### EXERCISE:
Scan the entries below for the word "Math". Copy out every line in which it occurs.

Records from a dataset
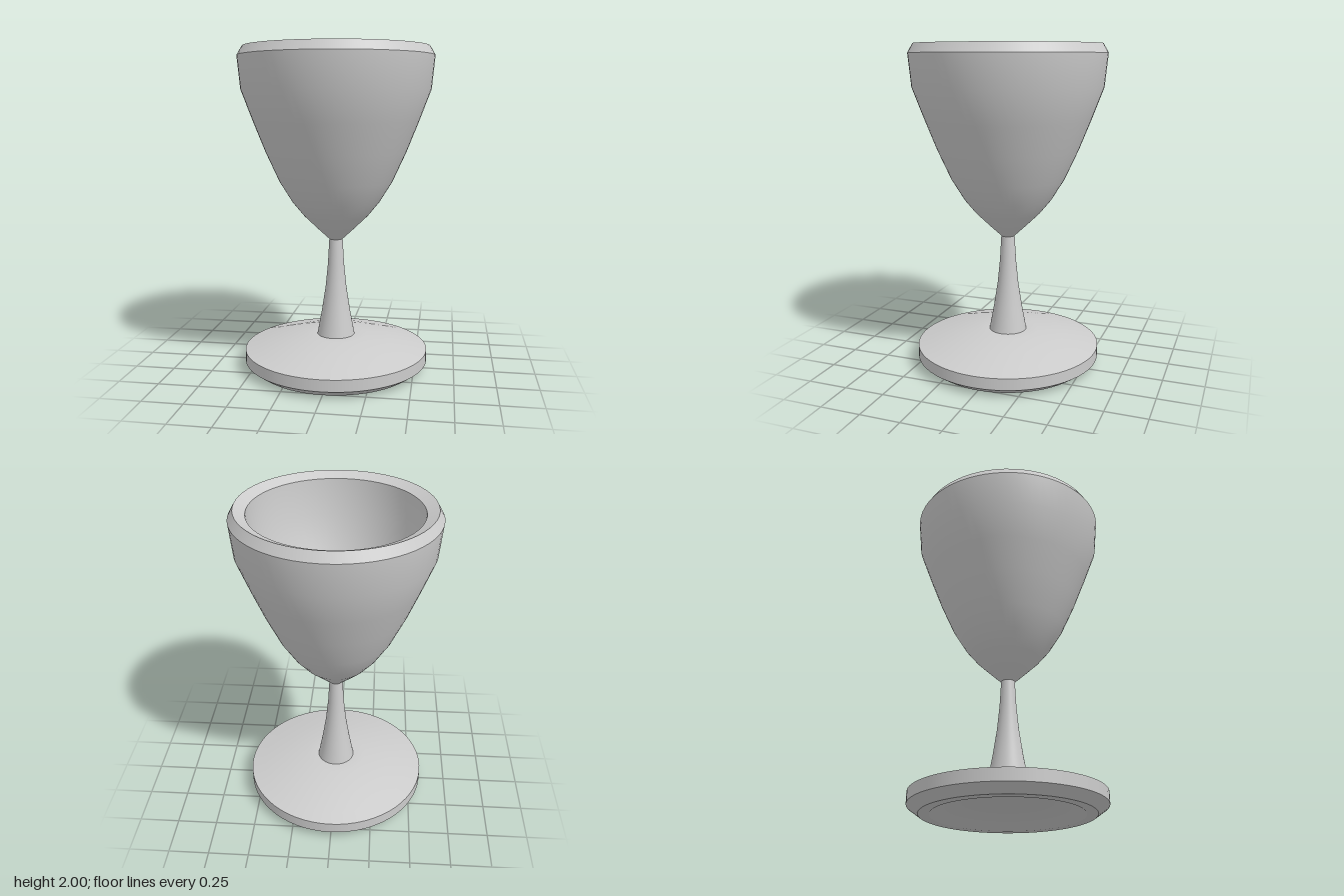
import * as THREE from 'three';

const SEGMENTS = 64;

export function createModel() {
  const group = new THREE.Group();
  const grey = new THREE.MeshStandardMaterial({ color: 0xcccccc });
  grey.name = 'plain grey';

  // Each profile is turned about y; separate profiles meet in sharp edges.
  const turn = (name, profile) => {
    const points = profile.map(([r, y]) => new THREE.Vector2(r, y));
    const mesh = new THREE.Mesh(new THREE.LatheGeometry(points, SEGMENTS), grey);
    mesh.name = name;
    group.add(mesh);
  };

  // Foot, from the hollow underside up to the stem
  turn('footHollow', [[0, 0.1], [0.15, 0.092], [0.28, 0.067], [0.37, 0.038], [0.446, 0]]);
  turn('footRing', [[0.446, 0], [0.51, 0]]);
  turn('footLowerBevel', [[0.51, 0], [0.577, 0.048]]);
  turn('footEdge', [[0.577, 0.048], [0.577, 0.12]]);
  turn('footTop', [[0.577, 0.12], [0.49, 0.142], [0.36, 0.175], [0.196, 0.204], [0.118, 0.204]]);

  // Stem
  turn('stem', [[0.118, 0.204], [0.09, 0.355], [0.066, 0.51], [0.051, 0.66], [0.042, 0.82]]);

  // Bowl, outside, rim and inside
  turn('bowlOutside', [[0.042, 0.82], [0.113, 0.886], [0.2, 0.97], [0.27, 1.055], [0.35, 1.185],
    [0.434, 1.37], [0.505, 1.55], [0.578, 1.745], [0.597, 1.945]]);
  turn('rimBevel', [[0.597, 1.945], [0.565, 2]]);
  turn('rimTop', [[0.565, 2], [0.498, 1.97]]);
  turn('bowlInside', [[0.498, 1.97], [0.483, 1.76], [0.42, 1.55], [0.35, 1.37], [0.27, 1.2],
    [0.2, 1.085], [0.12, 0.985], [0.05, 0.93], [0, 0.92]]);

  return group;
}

---

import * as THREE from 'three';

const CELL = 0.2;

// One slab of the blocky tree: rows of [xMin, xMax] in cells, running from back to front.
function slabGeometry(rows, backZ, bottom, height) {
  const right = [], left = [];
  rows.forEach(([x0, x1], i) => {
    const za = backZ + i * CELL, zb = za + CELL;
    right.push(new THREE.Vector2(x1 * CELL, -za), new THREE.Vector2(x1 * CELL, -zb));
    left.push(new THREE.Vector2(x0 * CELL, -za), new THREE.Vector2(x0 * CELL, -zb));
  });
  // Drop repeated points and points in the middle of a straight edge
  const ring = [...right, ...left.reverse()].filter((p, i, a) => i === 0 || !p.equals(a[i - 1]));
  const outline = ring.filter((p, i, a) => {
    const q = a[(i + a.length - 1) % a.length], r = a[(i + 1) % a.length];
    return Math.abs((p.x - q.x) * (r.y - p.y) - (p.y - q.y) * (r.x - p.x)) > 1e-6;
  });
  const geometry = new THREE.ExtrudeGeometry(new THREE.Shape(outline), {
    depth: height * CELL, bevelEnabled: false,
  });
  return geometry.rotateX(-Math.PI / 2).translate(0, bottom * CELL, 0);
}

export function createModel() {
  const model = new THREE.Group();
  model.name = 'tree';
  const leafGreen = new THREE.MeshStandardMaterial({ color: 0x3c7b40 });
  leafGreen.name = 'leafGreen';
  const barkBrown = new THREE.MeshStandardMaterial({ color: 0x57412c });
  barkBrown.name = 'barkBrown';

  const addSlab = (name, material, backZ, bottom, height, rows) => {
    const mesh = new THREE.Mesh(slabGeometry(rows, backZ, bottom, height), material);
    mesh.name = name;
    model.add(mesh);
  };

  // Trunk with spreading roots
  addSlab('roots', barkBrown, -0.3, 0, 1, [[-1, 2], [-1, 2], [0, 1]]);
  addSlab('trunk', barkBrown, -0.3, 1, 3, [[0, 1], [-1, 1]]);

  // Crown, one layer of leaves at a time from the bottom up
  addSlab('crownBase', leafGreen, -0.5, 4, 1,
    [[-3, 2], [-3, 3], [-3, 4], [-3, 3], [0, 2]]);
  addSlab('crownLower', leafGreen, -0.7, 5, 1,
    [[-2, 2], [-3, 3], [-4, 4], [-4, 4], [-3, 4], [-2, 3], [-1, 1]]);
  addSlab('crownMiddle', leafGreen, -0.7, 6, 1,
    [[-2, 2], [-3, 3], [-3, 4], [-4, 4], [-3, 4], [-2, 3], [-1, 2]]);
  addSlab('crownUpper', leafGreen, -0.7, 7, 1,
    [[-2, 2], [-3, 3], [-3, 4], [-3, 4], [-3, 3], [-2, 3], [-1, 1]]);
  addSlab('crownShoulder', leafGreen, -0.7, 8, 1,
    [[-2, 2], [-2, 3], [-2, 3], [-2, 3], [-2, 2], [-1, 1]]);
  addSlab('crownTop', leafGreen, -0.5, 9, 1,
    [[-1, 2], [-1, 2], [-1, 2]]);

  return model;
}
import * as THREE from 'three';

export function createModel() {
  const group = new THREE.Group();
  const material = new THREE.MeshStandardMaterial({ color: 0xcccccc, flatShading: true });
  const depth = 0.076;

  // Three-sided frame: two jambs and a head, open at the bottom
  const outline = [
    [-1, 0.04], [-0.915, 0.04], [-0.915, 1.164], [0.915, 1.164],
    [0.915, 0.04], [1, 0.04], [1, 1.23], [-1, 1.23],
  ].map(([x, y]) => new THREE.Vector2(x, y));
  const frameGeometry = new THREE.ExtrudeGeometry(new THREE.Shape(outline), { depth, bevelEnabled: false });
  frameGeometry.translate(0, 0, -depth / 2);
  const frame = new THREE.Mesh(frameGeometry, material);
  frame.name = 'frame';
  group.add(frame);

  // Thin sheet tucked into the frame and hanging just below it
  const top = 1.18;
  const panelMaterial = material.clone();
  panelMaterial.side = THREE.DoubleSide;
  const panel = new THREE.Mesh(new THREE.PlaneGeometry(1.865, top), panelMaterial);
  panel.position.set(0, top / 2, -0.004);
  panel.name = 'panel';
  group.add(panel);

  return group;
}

==

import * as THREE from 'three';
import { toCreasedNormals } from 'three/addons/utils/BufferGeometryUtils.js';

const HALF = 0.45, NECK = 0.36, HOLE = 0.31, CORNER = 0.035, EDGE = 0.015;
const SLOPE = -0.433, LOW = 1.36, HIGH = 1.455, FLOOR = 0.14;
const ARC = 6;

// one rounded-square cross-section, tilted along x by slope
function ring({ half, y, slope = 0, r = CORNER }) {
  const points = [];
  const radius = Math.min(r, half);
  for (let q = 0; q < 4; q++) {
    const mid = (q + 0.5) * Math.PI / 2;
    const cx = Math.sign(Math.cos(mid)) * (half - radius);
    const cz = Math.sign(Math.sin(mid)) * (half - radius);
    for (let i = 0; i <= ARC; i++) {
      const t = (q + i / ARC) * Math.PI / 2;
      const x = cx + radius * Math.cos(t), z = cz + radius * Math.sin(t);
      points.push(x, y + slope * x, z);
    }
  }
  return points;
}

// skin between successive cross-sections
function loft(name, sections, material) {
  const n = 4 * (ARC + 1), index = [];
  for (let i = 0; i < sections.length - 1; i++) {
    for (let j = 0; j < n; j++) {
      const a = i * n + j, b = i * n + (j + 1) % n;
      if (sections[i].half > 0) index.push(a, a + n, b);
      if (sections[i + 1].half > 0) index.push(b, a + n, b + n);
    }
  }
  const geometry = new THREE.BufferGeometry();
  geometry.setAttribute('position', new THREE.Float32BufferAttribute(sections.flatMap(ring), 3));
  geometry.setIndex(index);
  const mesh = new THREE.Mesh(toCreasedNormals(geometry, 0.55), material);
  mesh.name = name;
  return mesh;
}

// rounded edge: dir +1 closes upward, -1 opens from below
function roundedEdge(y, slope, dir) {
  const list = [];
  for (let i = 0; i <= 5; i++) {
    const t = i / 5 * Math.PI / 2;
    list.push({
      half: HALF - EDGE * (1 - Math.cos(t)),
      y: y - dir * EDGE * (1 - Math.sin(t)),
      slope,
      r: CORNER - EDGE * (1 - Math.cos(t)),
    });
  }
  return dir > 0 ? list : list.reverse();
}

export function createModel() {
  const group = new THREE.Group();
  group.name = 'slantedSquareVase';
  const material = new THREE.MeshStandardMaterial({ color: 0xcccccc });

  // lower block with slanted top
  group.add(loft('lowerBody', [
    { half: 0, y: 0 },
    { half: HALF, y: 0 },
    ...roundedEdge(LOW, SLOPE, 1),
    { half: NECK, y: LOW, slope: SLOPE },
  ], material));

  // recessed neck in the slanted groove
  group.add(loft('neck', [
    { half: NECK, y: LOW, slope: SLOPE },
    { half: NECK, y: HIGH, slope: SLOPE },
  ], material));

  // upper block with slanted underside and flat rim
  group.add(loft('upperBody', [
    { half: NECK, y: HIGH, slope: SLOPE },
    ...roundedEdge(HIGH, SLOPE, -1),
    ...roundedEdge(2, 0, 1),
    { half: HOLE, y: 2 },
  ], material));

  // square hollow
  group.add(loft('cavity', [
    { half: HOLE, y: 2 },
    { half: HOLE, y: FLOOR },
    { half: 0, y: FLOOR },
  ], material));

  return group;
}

### SOLUTION FOR THIS EXERCISE:
    return Math.abs((p.x - q.x) * (r.y - p.y) - (p.y - q.y) * (r.x - p.x)) > 1e-6;
  return geometry.rotateX(-Math.PI / 2).translate(0, bottom * CELL, 0);
  const radius = Math.min(r, half);
    const mid = (q + 0.5) * Math.PI / 2;
    const cx = Math.sign(Math.cos(mid)) * (half - radius);
    const cz = Math.sign(Math.sin(mid)) * (half - radius);
      const t = (q + i / ARC) * Math.PI / 2;
      const x = cx + radius * Math.cos(t), z = cz + radius * Math.sin(t);
    const t = i / 5 * Math.PI / 2;
      half: HALF - EDGE * (1 - Math.cos(t)),
      y: y - dir * EDGE * (1 - Math.sin(t)),
      r: CORNER - EDGE * (1 - Math.cos(t)),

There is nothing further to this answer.